REQUIRED ACTION | In the data below, find every line with the string "TEAL" and pull it out.

Records contained in a dataset
- - - - - - -
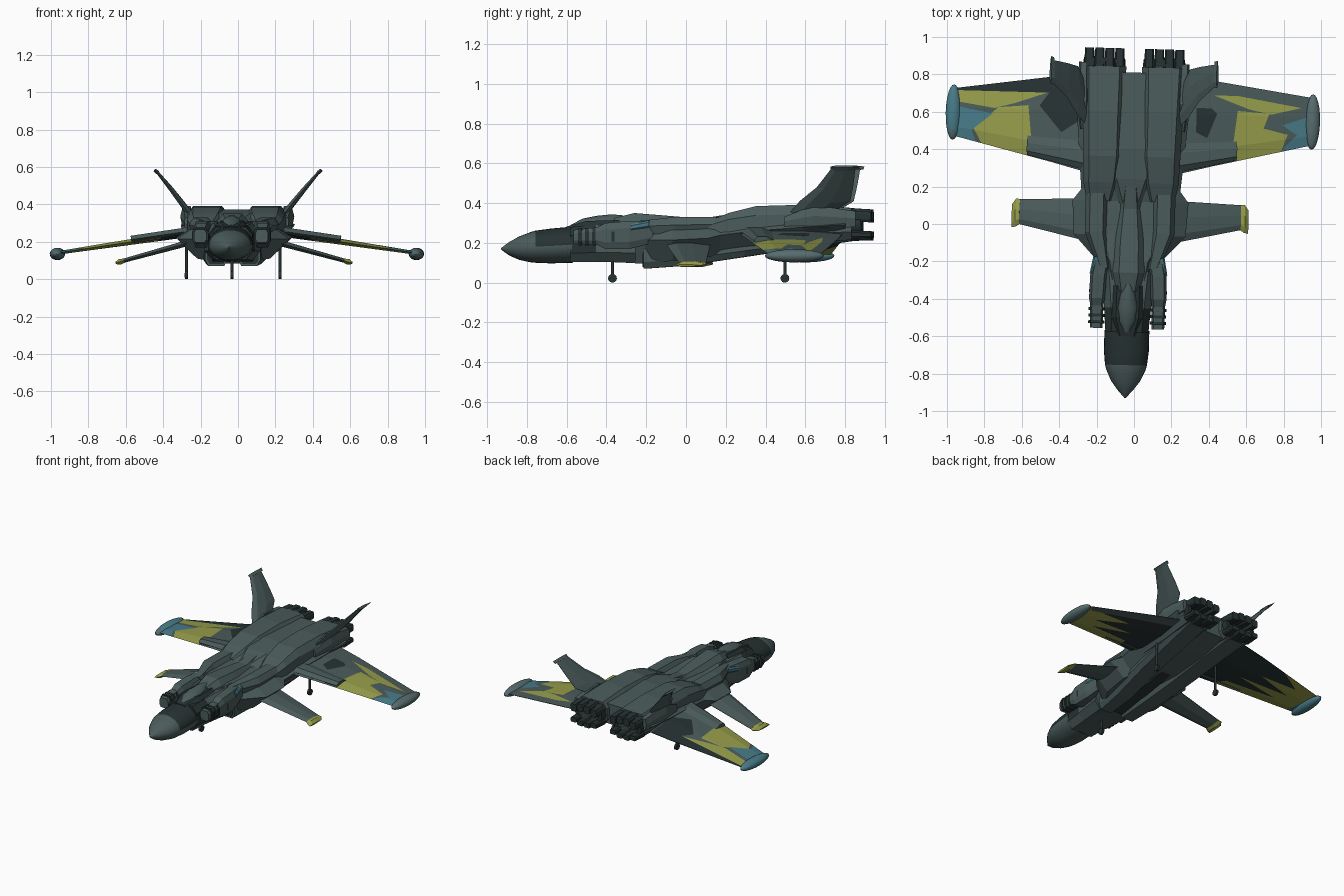
import bpy, bmesh, math
from mathutils import Matrix, Vector

if "Cube" in bpy.data.objects:
    bpy.data.objects.remove(bpy.data.objects["Cube"])


def material(name, rgb):
    m = bpy.data.materials.new(name)
    m.use_nodes = True
    m.diffuse_color = (*rgb, 1)
    m.node_tree.nodes["Principled BSDF"].inputs["Base Color"].default_value = (*rgb, 1)
    return m


GREY = material("slate grey", (0.07, 0.105, 0.105))
DARK = material("dark slate", (0.02, 0.032, 0.032))
YELLOW = material("olive yellow", (0.31, 0.34, 0.07))
TEAL = material("teal blue", (0.065, 0.2, 0.25))
PALE = material("pale slate", (0.095, 0.15, 0.155))

# The whole aircraft stands at a slight yaw
PLACE = Matrix.Translation((-0.022, 0, 0)) @ Matrix.Rotation(math.radians(-1.6), 4, 'Z')


def finish(name, bm, mats, rule=None, smooth=False):
    if rule:
        for f in bm.faces:
            f.material_index = int(rule(f.calc_center_median()))
    bmesh.ops.recalc_face_normals(bm, faces=bm.faces)
    me = bpy.data.meshes.new(name)
    bm.to_mesh(me)
    bm.free()
    me.transform(PLACE)
    ob = bpy.data.objects.new(name, me)
    bpy.context.collection.objects.link(ob)
    for m in mats:
        me.materials.append(m)
    if smooth:
        bpy.ops.object.select_all(action='DESELECT')
        ob.select_set(True)
        bpy.context.view_layer.objects.active = ob
        bpy.ops.object.shade_smooth_by_angle(angle=math.radians(40))


# Unit cross-sections in (x, z)
def ring(n):
    return [(math.cos(2 * math.pi * i / n), math.sin(2 * math.pi * i / n)) for i in range(n)]


HULL = [(1, 0.1), (0.6, 1), (-0.6, 1), (-1, 0.1), (-0.65, -1), (0.65, -1)]
BOX = [(1, 0.5), (0.7, 1), (-0.7, 1), (-1, 0.5), (-1, -0.5), (-0.7, -1), (0.7, -1), (1, -0.5)]


def skin(bm, rings):
    loops = [[bm.verts.new(p) for p in r] for r in rings]
    n = len(loops[0])
    for a, b in zip(loops, loops[1:]):
        for i in range(n):
            bm.faces.new((a[i], a[(i + 1) % n], b[(i + 1) % n], b[i]))
    bm.faces.new(loops[0])
    bm.faces.new(loops[-1])


def loft(name, shape, sections, mats, side=1, rule=None, smooth=False):
    """Sections along y: (y, centre x, half width, bottom z, top z)."""
    bm = bmesh.new()
    skin(bm, [[(side * (cx + hw * u), y, (zb + zt) / 2 + (zt - zb) / 2 * v) for u, v in shape]
              for y, cx, hw, zb, zt in sections])
    finish(name, bm, mats, rule, smooth)


def inside(p, poly):
    hit = False
    for (ax, ay), (bx, by) in zip(poly, poly[1:] + poly[:1]):
        if (ay > p.y) != (by > p.y) and p.x < (bx - ax) * (p.y - ay) / (by - ay) + ax:
            hit = not hit
    return hit


def blade(name, stations, mats, side=1, paint=()):
    """Stations along the span: (x, z, leading y, trailing y, half thickness).
    Paint: (polygon in x and y, material index, +1 for top or -1 for underside)."""
    d = Vector((stations[-1][0] - stations[0][0], stations[-1][1] - stations[0][1])).normalized()
    bm = bmesh.new()
    rings = []
    for x, z, le, te, t in stations:
        def at(f, k):
            return (x - d.y * t * k, le + (te - le) * f, z + d.x * t * k)
        rings.append([at(0, 0), at(0.2, 1), at(0.6, 1), at(1, 0.1), at(1, -0.1), at(0.6, -1), at(0.2, -1)])
    skin(bm, rings)
    bmesh.ops.recalc_face_normals(bm, faces=bm.faces)
    for poly, mat, face_side in paint:
        for a, b in zip(poly, poly[1:] + poly[:1]):
            near = [f for f in bm.faces if f.normal.z * face_side > 0]
            geom = near + list({e for f in near for e in f.edges}) + list({v for f in near for v in f.verts})
            bmesh.ops.bisect_plane(bm, geom=geom, plane_co=(*a, 0),
                                   plane_no=(b[1] - a[1], a[0] - b[0], 0), dist=1e-5)
    for f in bm.faces:
        c = f.calc_center_median()
        for poly, mat, face_side in paint:
            if f.normal.z * face_side > 0 and inside(c, poly):
                f.material_index = mat
    bmesh.ops.scale(bm, vec=(side, 1, 1), verts=bm.verts)
    finish(name, bm, mats)


def ball(name, centre, size, mats, rule):
    bm = bmesh.new()
    bmesh.ops.create_uvsphere(bm, u_segments=24, v_segments=14, radius=1,
                              matrix=Matrix.Translation(centre) @ Matrix.Diagonal((*size, 1)))
    finish(name, bm, mats, rule, True)


def rod(name, centre, radius, depth, axis, mats):
    bm = bmesh.new()
    turn = {'X': Matrix.Rotation(math.pi / 2, 4, 'Y'), 'Z': Matrix()}[axis]
    bmesh.ops.create_cone(bm, segments=14, radius1=radius, radius2=radius, depth=depth, cap_ends=True,
                          matrix=Matrix.Translation(centre) @ turn)
    finish(name, bm, mats, smooth=True)


# Nose with a dark upper band
loft("nose", ring(28), [(-.93, 0, .004, .166, .174), (-.89, 0, .04, .137, .204), (-.84, 0, .078, .115, .232),
                        (-.78, 0, .105, .102, .255), (-.755, 0, .112, .1, .262), (-.68, 0, .12, .097, .272),
                        (-.57, 0, .12, .1, .282)], [GREY, DARK],
     rule=lambda c: c.y > -.76 and c.z > .19, smooth=True)

# Fuselage
loft("forward_fuselage", BOX, [(-.58, 0, .115, .105, .28), (-.45, 0, .125, .105, .29),
                               (-.25, 0, .15, .1, .3)], [GREY, DARK],
     rule=lambda c: c.y < -.45 and c.z > .18)
loft("main_hull", HULL, [(-.3, 0, .14, .1, .3), (-.2, 0, .17, .095, .31), (-.06, 0, .3, .11, .3),
                         (.12, 0, .31, .13, .3), (.18, 0, .265, .14, .32), (.35, 0, .28, .15, .35),
                         (.6, 0, .3, .18, .36), (.81, 0, .305, .22, .35)], [GREY])
loft("rear_deck", HULL, [(.1, 0, .06, .26, .315), (.24, 0, .13, .28, .352), (.4, 0, .17, .28, .372),
                         (.81, 0, .17, .28, .362)], [GREY])
loft("dorsal_spine", HULL, [(-.36, 0, .06, .26, .325), (-.26, 0, .085, .26, .35), (-.1, 0, .08, .25, .337),
                            (.08, 0, .06, .25, .322), (.25, 0, .04, .28, .35)], [GREY])
loft("canopy_frame", HULL, [(-.6, 0, .06, .22, .282), (-.5, 0, .1, .22, .31), (-.33, 0, .1, .22, .315)], [DARK])
loft("canopy", ring(16), [(-.58, 0, .015, .26, .29), (-.52, 0, .05, .25, .322), (-.45, 0, .06, .24, .336),
                          (-.38, 0, .045, .24, .343), (-.32, 0, .02, .25, .34)], [GREY], smooth=True)
loft("belly_keel", BOX, [(-.2, 0, .06, .085, .2), (.3, 0, .05, .145, .25), (.8, 0, .05, .23, .3)], [DARK])

# Wing camouflage: shared underside, then the pattern of each side
WING_UNDER = [([(.2, .2), (.98, .4), (.98, .72), (.2, .83)], 3, -1),
              ([(.36, .2), (.98, .4), (.98, .72), (.6, .77), (.8, .66), (.55, .62), (.8, .57),
                (.45, .51), (.76, .49), (.42, .41)], 1, -1),
              ([(.9, .4), (.98, .4), (.98, .56), (.91, .54)], 2, -1)]
PATTERN = {
    1: [([(.43, .7), (.56, .7), (.9, .645), (.74, .605), (.62, .63)], 1, 1),
        ([(.56, .62), (.73, .61), (.7, .53), (.83, .5), (.79, .39), (.57, .3), (.54, .44)], 1, 1),
        ([(.79, .3), (.81, .43), (.88, .5), (.8, .55), (.97, .61), (.97, .4)], 2, 1),
        ([(.34, .5), (.4, .47), (.45, .6), (.42, .63), (.34, .63)], 3, 1),
        ([(.2, .71), (.9, .66), (.97, .75), (.2, .85)], 0, -1)],
    -1: [([(.46, .69), (.95, .69), (.94, .63), (.74, .6), (.63, .63)], 1, 1),
         ([(.56, .62), (.72, .605), (.85, .49), (.8, .4), (.57, .3), (.54, .44)], 1, 1),
         ([(.79, .3), (.86, .48), (.75, .57), (.97, .61), (.97, .4)], 2, 1),
         ([(.28, .55), (.38, .48), (.5, .62), (.45, .69), (.95, .69), (.97, .72), (.4, .83), (.28, .83)], 3, 1)]}

for s, tag in ((1, "left"), (-1, "right")):
    # Engine trunks and intakes
    loft(tag + "_engine_fairing", BOX, [(.12, .165, .07, .22, .31), (.22, .16, .095, .22, .35), (.36, .155, .105, .2, .385),
                                        (.6, .158, .11, .2, .392), (.84, .16, .118, .215, .375)], [GREY], s)
    loft(tag + "_lower_trunk", BOX, [(-.21, .088, .06, .07, .2), (0, .1, .073, .085, .22), (.3, .13, .08, .13, .25),
                                     (.84, .16, .09, .21, .3)], [GREY], s)
    loft(tag + "_intake_mouth", BOX, [(-.215, .088, .05, .08, .18), (-.2, .088, .05, .08, .18)], [DARK], s)

    # Hollow nozzle with longer petals above and below
    loft(tag + "_nozzle", ring(18), [(.82, .16, .108, .215, .365), (.85, .16, .114, .212, .372),
                                     (.885, .16, .11, .213, .37), (.885, .16, .085, .235, .35),
                                     (.83, .16, .06, .25, .33)], [DARK], s, smooth=True)
    for i in range(4):
        px = .16 + (i - 1.5) * .054
        drop = .012 * (i in (0, 3))
        loft(tag + "_upper_petal", BOX, [(.84, px, .028, .32 - drop, .374 - drop),
                                         (.938, px, .024, .315 - drop, .368 - drop)], [DARK], s)
        loft(tag + "_lower_petal", BOX, [(.84, px, .028, .21 + drop, .25 + drop),
                                         (.938, px, .024, .213 + drop, .246 + drop)], [DARK], s)

    # Shoulder pods beside the cockpit
    loft(tag + "_shoulder_pod", BOX, [(-.44, .165, .035, .19, .28), (-.4, .165, .042, .17, .3),
                                      (-.28, .16, .045, .17, .31), (-.16, .14, .04, .2, .31)], [GREY], s)
    loft(tag + "_shoulder_barrel", BOX, [(-.56, .165, .034, .195, .265), (-.43, .165, .036, .19, .28)], [GREY], s)
    for y in (-.535, -.5, -.465, -.37):
        loft(tag + "_barrel_band", BOX, [(y, .165, .043, .188, .276), (y + .016, .165, .043, .188, .276)], [DARK], s)
    loft(tag + "_shoulder_marking", BOX, [(-.27, .182, .026, .262, .295), (-.18, .165, .026, .276, .314)], [TEAL], s)
    loft(tag + "_hull_cheek", HULL, [(-.24, .13, .03, .25, .31), (-.05, .18, .06, .24, .33),
                                     (.16, .18, .06, .25, .33)], [GREY], s)

    # Main wing with raised inner leading edge and tip pod
    blade(tag + "_wing", [(.2, .253, .26, .8, .02), (.43, .219, .32, .777, .017), (.96, .14, .447, .7, .009)],
          [GREY, YELLOW, TEAL, DARK], s, WING_UNDER + PATTERN[s])
    blade(tag + "_wing_glove", [(.24, .258, .28, .46, .022), (.56, .212, .355, .46, .02)], [GREY], s)
    ball(tag + "_wing_tip_pod", (s * .96, .572, .135), (.041, .148, .033), [PALE, TEAL],
         lambda c: c.y > .47 if s < 0 else c.x < .95 and c.z < .125)

    # Foreplane with coloured tip
    blade(tag + "_foreplane", [(.24, .195, -.095, .13, .016), (.59, .099, -.017, .117, .011)], [GREY], s)
    blade(tag + "_foreplane_tip", [(.59, .099, -.017, .117, .011), (.61, .093, -.03, .12, .016),
                                   (.632, .086, -.035, .09, .006)], [YELLOW], s)

    # Canted tail fin
    blade(tag + "_tail_fin", [(.255, .352, .53, .74, .016), (.3, .41, .58, .835, .014),
                              (.355, .48, .668, .85, .012), (.435, .576, .745, .865, .007)], [GREY], s)
    blade(tag + "_fin_cap", [(.43, .57, .74, .88, .01), (.446, .584, .74, .885, .008)], [GREY], s)
    loft(tag + "_fin_root", HULL, [(.5, .265, .015, .28, .33), (.65, .27, .035, .27, .39),
                                   (.86, .27, .025, .28, .36)], [GREY], s)

    # Main landing gear
    gear_x, gear_y = s * .25 - .018, .497 + s * .007
    rod(tag + "_gear_strut", (gear_x, gear_y, .12), .008, .2, 'Z', [DARK])
    rod(tag + "_gear_wheel", (gear_x, gear_y, .022), .022, .016, 'X', [DARK])

# Nose landing gear
rod("nose_gear_strut", (0, -.37, .07), .008, .1, 'Z', [DARK])
rod("nose_gear_wheel", (0, -.37, .022), .022, .016, 'X', [DARK])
- - - - - - -
WORKED SOLUTION |
TEAL = material("teal blue", (0.065, 0.2, 0.25))
    loft(tag + "_shoulder_marking", BOX, [(-.27, .182, .026, .262, .295), (-.18, .165, .026, .276, .314)], [TEAL], s)
          [GREY, YELLOW, TEAL, DARK], s, WING_UNDER + PATTERN[s])
    ball(tag + "_wing_tip_pod", (s * .96, .572, .135), (.041, .148, .033), [PALE, TEAL],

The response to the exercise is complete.